◆ **DESCRIPTION OF THE TASK**
The entries shown below are to be printed in full, unaltered.

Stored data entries
________________________

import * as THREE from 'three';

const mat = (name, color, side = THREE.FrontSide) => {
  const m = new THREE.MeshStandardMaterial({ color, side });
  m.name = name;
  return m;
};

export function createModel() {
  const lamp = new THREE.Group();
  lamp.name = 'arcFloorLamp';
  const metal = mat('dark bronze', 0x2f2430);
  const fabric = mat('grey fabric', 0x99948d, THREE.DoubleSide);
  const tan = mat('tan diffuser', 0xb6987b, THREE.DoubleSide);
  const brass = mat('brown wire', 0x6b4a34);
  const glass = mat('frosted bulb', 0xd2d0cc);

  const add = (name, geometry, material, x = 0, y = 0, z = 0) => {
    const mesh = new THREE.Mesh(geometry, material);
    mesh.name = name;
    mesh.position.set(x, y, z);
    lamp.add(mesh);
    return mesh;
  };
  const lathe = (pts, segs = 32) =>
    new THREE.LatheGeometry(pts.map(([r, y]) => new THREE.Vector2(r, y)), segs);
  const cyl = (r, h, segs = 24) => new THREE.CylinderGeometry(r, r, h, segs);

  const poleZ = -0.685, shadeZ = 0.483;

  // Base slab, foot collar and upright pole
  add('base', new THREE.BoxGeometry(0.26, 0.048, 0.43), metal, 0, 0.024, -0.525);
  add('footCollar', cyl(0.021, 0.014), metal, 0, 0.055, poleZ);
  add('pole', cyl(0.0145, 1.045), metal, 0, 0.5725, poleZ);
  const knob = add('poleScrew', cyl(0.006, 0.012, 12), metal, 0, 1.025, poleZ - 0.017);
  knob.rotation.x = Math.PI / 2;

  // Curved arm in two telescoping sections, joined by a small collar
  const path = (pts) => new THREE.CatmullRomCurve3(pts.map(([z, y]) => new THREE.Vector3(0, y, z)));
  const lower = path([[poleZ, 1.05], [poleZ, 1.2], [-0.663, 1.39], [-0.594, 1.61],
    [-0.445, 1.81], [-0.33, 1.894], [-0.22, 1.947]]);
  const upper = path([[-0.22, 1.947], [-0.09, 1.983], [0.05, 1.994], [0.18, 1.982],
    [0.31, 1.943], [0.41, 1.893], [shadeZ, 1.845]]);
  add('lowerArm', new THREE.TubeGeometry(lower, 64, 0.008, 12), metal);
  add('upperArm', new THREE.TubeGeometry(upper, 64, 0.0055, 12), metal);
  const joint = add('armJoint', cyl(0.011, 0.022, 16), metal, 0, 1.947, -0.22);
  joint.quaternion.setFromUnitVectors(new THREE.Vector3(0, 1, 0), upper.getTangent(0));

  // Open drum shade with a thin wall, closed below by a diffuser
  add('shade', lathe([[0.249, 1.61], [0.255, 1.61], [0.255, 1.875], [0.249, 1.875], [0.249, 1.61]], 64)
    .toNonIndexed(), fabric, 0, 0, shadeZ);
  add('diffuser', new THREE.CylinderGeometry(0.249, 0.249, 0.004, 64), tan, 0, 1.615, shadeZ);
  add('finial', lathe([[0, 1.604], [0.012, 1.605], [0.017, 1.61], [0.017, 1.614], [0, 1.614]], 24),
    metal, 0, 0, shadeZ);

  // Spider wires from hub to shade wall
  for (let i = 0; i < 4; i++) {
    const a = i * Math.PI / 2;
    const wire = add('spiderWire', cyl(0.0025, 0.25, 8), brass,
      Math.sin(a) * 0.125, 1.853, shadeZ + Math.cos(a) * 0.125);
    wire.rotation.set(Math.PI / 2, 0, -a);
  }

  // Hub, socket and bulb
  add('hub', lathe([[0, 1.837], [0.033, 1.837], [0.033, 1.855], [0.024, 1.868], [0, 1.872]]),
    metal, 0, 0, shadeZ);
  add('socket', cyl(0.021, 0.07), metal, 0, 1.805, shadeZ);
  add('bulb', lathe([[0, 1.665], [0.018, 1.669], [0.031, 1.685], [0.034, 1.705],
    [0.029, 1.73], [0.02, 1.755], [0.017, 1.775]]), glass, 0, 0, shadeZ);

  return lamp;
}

________________________

◆ **REPLY TO THE EXERCISE**
import * as THREE from 'three';

const mat = (name, color, side = THREE.FrontSide) => {
  const m = new THREE.MeshStandardMaterial({ color, side });
  m.name = name;
  return m;
};

export function createModel() {
  const lamp = new THREE.Group();
  lamp.name = 'arcFloorLamp';
  const metal = mat('dark bronze', 0x2f2430);
  const fabric = mat('grey fabric', 0x99948d, THREE.DoubleSide);
  const tan = mat('tan diffuser', 0xb6987b, THREE.DoubleSide);
  const brass = mat('brown wire', 0x6b4a34);
  const glass = mat('frosted bulb', 0xd2d0cc);

  const add = (name, geometry, material, x = 0, y = 0, z = 0) => {
    const mesh = new THREE.Mesh(geometry, material);
    mesh.name = name;
    mesh.position.set(x, y, z);
    lamp.add(mesh);
    return mesh;
  };
  const lathe = (pts, segs = 32) =>
    new THREE.LatheGeometry(pts.map(([r, y]) => new THREE.Vector2(r, y)), segs);
  const cyl = (r, h, segs = 24) => new THREE.CylinderGeometry(r, r, h, segs);

  const poleZ = -0.685, shadeZ = 0.483;

  // Base slab, foot collar and upright pole
  add('base', new THREE.BoxGeometry(0.26, 0.048, 0.43), metal, 0, 0.024, -0.525);
  add('footCollar', cyl(0.021, 0.014), metal, 0, 0.055, poleZ);
  add('pole', cyl(0.0145, 1.045), metal, 0, 0.5725, poleZ);
  const knob = add('poleScrew', cyl(0.006, 0.012, 12), metal, 0, 1.025, poleZ - 0.017);
  knob.rotation.x = Math.PI / 2;

  // Curved arm in two telescoping sections, joined by a small collar
  const path = (pts) => new THREE.CatmullRomCurve3(pts.map(([z, y]) => new THREE.Vector3(0, y, z)));
  const lower = path([[poleZ, 1.05], [poleZ, 1.2], [-0.663, 1.39], [-0.594, 1.61],
    [-0.445, 1.81], [-0.33, 1.894], [-0.22, 1.947]]);
  const upper = path([[-0.22, 1.947], [-0.09, 1.983], [0.05, 1.994], [0.18, 1.982],
    [0.31, 1.943], [0.41, 1.893], [shadeZ, 1.845]]);
  add('lowerArm', new THREE.TubeGeometry(lower, 64, 0.008, 12), metal);
  add('upperArm', new THREE.TubeGeometry(upper, 64, 0.0055, 12), metal);
  const joint = add('armJoint', cyl(0.011, 0.022, 16), metal, 0, 1.947, -0.22);
  joint.quaternion.setFromUnitVectors(new THREE.Vector3(0, 1, 0), upper.getTangent(0));

  // Open drum shade with a thin wall, closed below by a diffuser
  add('shade', lathe([[0.249, 1.61], [0.255, 1.61], [0.255, 1.875], [0.249, 1.875], [0.249, 1.61]], 64)
    .toNonIndexed(), fabric, 0, 0, shadeZ);
  add('diffuser', new THREE.CylinderGeometry(0.249, 0.249, 0.004, 64), tan, 0, 1.615, shadeZ);
  add('finial', lathe([[0, 1.604], [0.012, 1.605], [0.017, 1.61], [0.017, 1.614], [0, 1.614]], 24),
    metal, 0, 0, shadeZ);

  // Spider wires from hub to shade wall
  for (let i = 0; i < 4; i++) {
    const a = i * Math.PI / 2;
    const wire = add('spiderWire', cyl(0.0025, 0.25, 8), brass,
      Math.sin(a) * 0.125, 1.853, shadeZ + Math.cos(a) * 0.125);
    wire.rotation.set(Math.PI / 2, 0, -a);
  }

  // Hub, socket and bulb
  add('hub', lathe([[0, 1.837], [0.033, 1.837], [0.033, 1.855], [0.024, 1.868], [0, 1.872]]),
    metal, 0, 0, shadeZ);
  add('socket', cyl(0.021, 0.07), metal, 0, 1.805, shadeZ);
  add('bulb', lathe([[0, 1.665], [0.018, 1.669], [0.031, 1.685], [0.034, 1.705],
    [0.029, 1.73], [0.02, 1.755], [0.017, 1.775]]), glass, 0, 0, shadeZ);

  return lamp;
}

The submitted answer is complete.